Our house would be white with trees around it, a great big yard and grass growing without a fence. This was the house Papa talked about when he held a lottery ticket and this was the house Mama dreamed up in the stories she told us before we went to bed.

Esperanza introduces Papa as the source of her family’s dream, which reflects the American dream of home ownership. The house on Mango Street, the first home they have owned, falls far short of their dream. As Papa works hard to make it possible for the family to have a home, he’s absent for much of the story.

My Papa, his thick hands and thick shoes, who wakes up tired in the dark, who combs his hair with water, drinks his coffee, and his gone before we wake, today is sitting on my bed. And I think if my own Papa died what would I do. I hold my Papa in my arms. I hold him and hold him and hold him.

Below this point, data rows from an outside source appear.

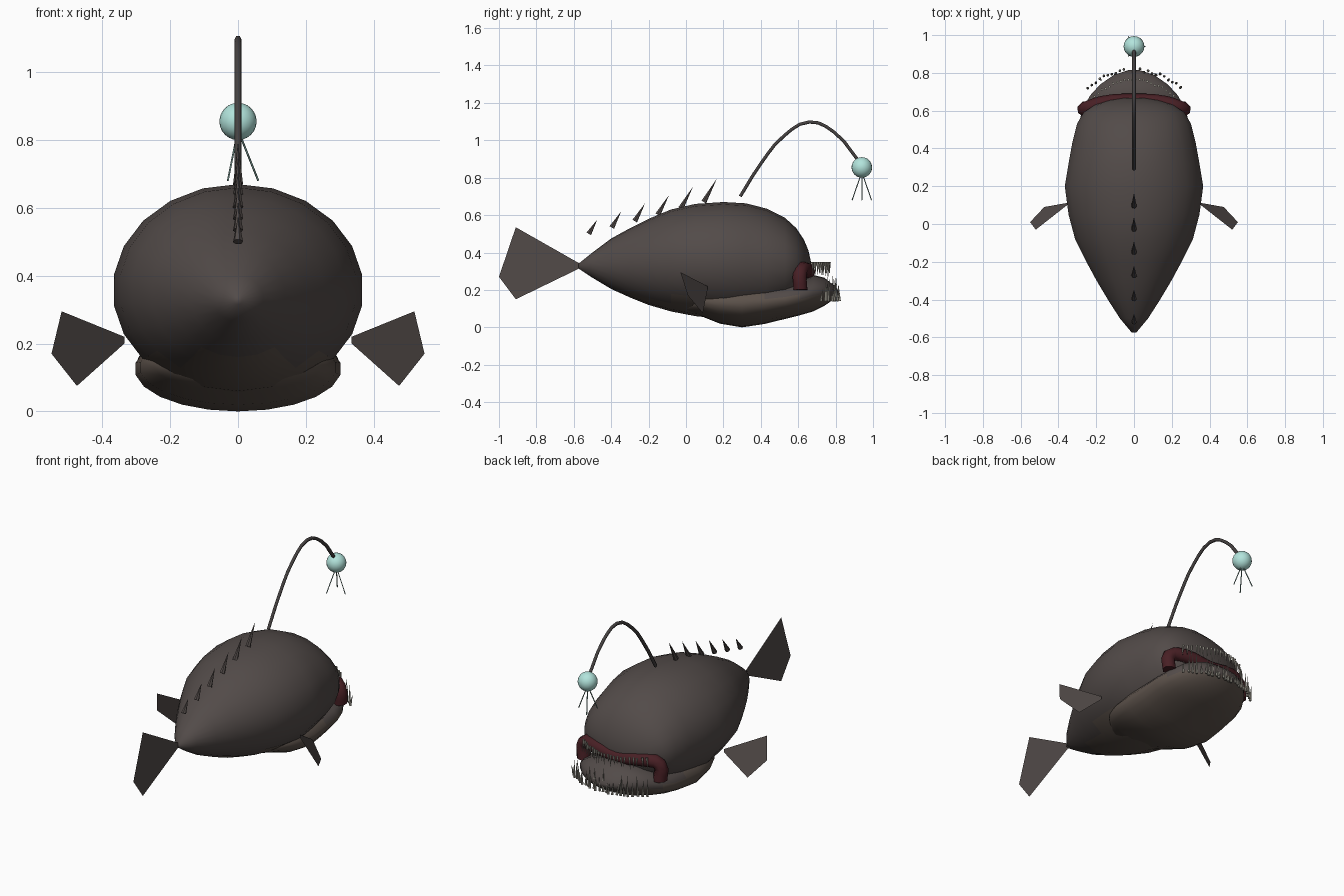
import bpy, bmesh, math, random
from mathutils import Vector

if "Cube" in bpy.data.objects:
    bpy.data.objects.remove(bpy.data.objects["Cube"])

random.seed(4)


def material(name, rgb):
    m = bpy.data.materials.new(name)
    m.diffuse_color = (*rgb, 1)
    m.use_nodes = True
    m.node_tree.nodes["Principled BSDF"].inputs["Base Color"].default_value = m.diffuse_color
    return m


SKIN = material("skin", (0.085, 0.07, 0.066))
BELLY = material("belly", (0.105, 0.082, 0.068))
MOUTH = material("mouth_red", (0.065, 0.014, 0.018))
TOOTH = material("tooth", (0.36, 0.34, 0.29))
STALK = material("stalk", (0.06, 0.053, 0.052))
GLOW = material("glow", (0.45, 0.78, 0.72))
THREAD = material("thread", (0.22, 0.36, 0.33))


def finish(bm, name, mats, smooth=False):
    bmesh.ops.recalc_face_normals(bm, faces=bm.faces)
    me = bpy.data.meshes.new(name)
    bm.to_mesh(me)
    bm.free()
    for m in mats:
        me.materials.append(m)
    for p in me.polygons:
        p.use_smooth = smooth
    ob = bpy.data.objects.new(name, me)
    bpy.context.collection.objects.link(ob)
    return ob


def loft(name, rings, n=22):
    """Elliptical rings (y, top, bottom, half width) along y; low faces take the belly colour."""
    bm = bmesh.new()
    loops = []
    for y, top, bot, w in rings:
        c, h = (top + bot) / 2, (top - bot) / 2
        loops.append([bm.verts.new((w * math.sin(2 * math.pi * i / n), y,
                                    c + h * math.cos(2 * math.pi * i / n))) for i in range(n)])
    for a, b in zip(loops, loops[1:]):
        for i in range(n):
            j = (i + 1) % n
            bm.faces.new((a[i], a[j], b[j], b[i]))
    bm.faces.new(loops[0])
    bm.faces.new(loops[-1])
    for f in bm.faces:
        c = f.calc_center_median()
        f.material_index = 1 if c.z < 0.165 and c.y > -0.4 else 0
    return finish(bm, name, [SKIN, BELLY], True)


def add_cone(bm, base, tip, r, n=5):
    base, tip = Vector(base), Vector(tip)
    d = (tip - base).normalized()
    u = d.orthogonal().normalized()
    v = d.cross(u)
    ring = [bm.verts.new(base + r * (u * math.cos(2 * math.pi * i / n) + v * math.sin(2 * math.pi * i / n)))
            for i in range(n)]
    top = bm.verts.new(tip)
    bm.faces.new(ring)
    for i in range(n):
        bm.faces.new((ring[i], ring[(i + 1) % n], top))


def tube(name, pts, r, mat, res=2):
    cu = bpy.data.curves.new(name, "CURVE")
    cu.dimensions = "3D"
    cu.bevel_depth = r
    cu.bevel_resolution = res
    cu.resolution_u = 3
    cu.use_fill_caps = True
    sp = cu.splines.new("BEZIER")
    sp.bezier_points.add(len(pts) - 1)
    for bp, p in zip(sp.bezier_points, pts):
        bp.co = p
        bp.handle_left_type = bp.handle_right_type = "AUTO"
    cu.materials.append(mat)
    ob = bpy.data.objects.new(name, cu)
    bpy.context.collection.objects.link(ob)
    return ob


def fin(name, pts):
    bm = bmesh.new()
    bm.faces.new([bm.verts.new(p) for p in pts])
    return finish(bm, name, [SKIN])


# Body and lower jaw
loft("body", [(-0.575, 0.34, 0.315, 0.012), (-0.5, 0.40, 0.265, 0.075), (-0.4, 0.475, 0.205, 0.14),
              (-0.3, 0.53, 0.16, 0.20), (-0.2, 0.58, 0.12, 0.255), (-0.08, 0.63, 0.085, 0.315),
              (0.05, 0.66, 0.06, 0.35), (0.2, 0.67, 0.045, 0.37), (0.32, 0.663, 0.045, 0.35),
              (0.43, 0.635, 0.06, 0.33), (0.53, 0.585, 0.10, 0.305), (0.59, 0.53, 0.15, 0.27),
              (0.63, 0.47, 0.20, 0.21), (0.655, 0.41, 0.25, 0.13), (0.668, 0.35, 0.29, 0.05)])
loft("lower_jaw", [(-0.05, 0.15, 0.09, 0.12), (0.08, 0.22, 0.06, 0.25), (0.18, 0.24, 0.02, 0.29),
                   (0.3, 0.25, 0.0, 0.305), (0.42, 0.25, 0.018, 0.30), (0.53, 0.25, 0.045, 0.295),
                   (0.61, 0.26, 0.065, 0.275), (0.68, 0.28, 0.085, 0.235), (0.74, 0.265, 0.115, 0.18),
                   (0.79, 0.225, 0.15, 0.105), (0.815, 0.195, 0.175, 0.03)])

# Red mouth lining that wraps around the snout
tube("mouth_lining", [(-0.255, 0.612, 0.20), (-0.25, 0.61, 0.295), (-0.17, 0.638, 0.31), (0, 0.65, 0.29),
                      (0.17, 0.638, 0.31), (0.25, 0.61, 0.295), (0.255, 0.612, 0.20)], 0.04, MOUTH)

# Teeth: upper row points down, lower row points up
bm = bmesh.new()
for i in range(22):
    t = -1 + 2 * i / 21
    x, y = 0.21 * t, 0.763 - 0.085 * t * t + random.uniform(-0.006, 0.006)
    add_cone(bm, (x, y, 0.348), (x + random.uniform(-0.008, 0.008), y, random.uniform(0.265, 0.30)), 0.007)
finish(bm, "upper_teeth", [TOOTH])
bm = bmesh.new()
for i in range(24):
    t = -1 + 2 * i / 23
    x, y = 0.245 * t, 0.815 - 0.09 * t * t + random.uniform(-0.008, 0.008)
    add_cone(bm, (x, y, 0.14), (x + random.uniform(-0.012, 0.012), y + random.uniform(-0.012, 0.012),
                                random.uniform(0.2, 0.28)), 0.008)
finish(bm, "lower_teeth", [TOOTH])

# Dorsal spines
bm = bmesh.new()
for i in range(6):
    y, z = -0.52 + 0.123 * i, 0.5 + 0.034 * i
    add_cone(bm, (0, y, z), (0, y + 0.045 + 0.005 * i, z + 0.075 + 0.01 * i), 0.015, 6)
finish(bm, "dorsal_spines", [SKIN])

# Flat tail and side fins
fin("tail_fin", [(0, -0.57, 0.342), (0, -0.91, 0.535), (0, -1.0, 0.27), (0, -0.91, 0.15), (0, -0.57, 0.315)])
for side, s in (("right", 1), ("left", -1)):
    fin(side + "_fin", [(s * 0.335, 0.115, 0.22), (s * 0.52, -0.03, 0.295), (s * 0.55, 0.01, 0.17),
                        (s * 0.475, 0.09, 0.075), (s * 0.335, 0.115, 0.2)])

# Lure stalk, glowing bulb and trailing threads
tube("lure_stalk", [(0, 0.29, 0.70), (0, 0.40, 0.875), (0, 0.52, 1.02), (0, 0.66, 1.098),
                    (0, 0.79, 1.045), (0, 0.93, 0.88)], 0.01, STALK, 1)
bm = bmesh.new()
bmesh.ops.create_uvsphere(bm, u_segments=20, v_segments=12, radius=0.055)
bmesh.ops.translate(bm, verts=bm.verts, vec=(0, 0.94, 0.855))
finish(bm, "lure_bulb", [GLOW], True)
for i in range(3):
    a = 2 * math.pi * i / 3
    dx, dy = math.cos(a), math.sin(a)
    tube("lure_thread_%d" % (i + 1), [(0.008 * dx, 0.94 + 0.008 * dy, 0.81),
                                      (0.06 * dx, 0.94 + 0.06 * dy, 0.68)], 0.003, THREAD, 0)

After Papa tells Esperanza about her grandfather’s death, he cries. Here, Esperanza imagines the pain of losing him, her own father, and empathizes with his suffering. She hugs him to make herself less afraid as well as to comfort him. The scene gives readers a glimpse of the strong love that holds this family together.

I want a house on a hill like the ones with the gardens where Papa works. We go on Sundays, Papa’s day off. I used to go. I don’t anymore. You don’t like to go out with us, Papa says. Getting too old? Getting too stuck-up, says Nenny. I don’t tell them I am ashamed—all of us staring out the window like the hungry. I am tired of looking at what we can’t have.

Esperanza becomes increasingly aware of her family’s relative poverty and of their low status in the world. Here, she reveals her feelings about recognizing what she knows her family can’t have, and this recognition pains her. She has normal emotions for a teenager, a fact that Papa recognizes when he teases her about her age. Esperanza feels ashamed and sorry for herself and fails to give her Papa the appreciation he deserves.

My father says when he came to this country he ate hamandeggs for three months. Breakfast, lunch, and dinner. Hamandeggs. That was the only word he knew. He doesn’t eat hamandeggs any more.

Papa, a native of Mexico, tells funny stories about his arrival in the United States. Here, Esperanza repeats one of his tales in the context of describing a new neighbor who is afraid to speak English. Papa’s Mexican heritage and Spanish language determine where and how he lives and help to form his children’s identity.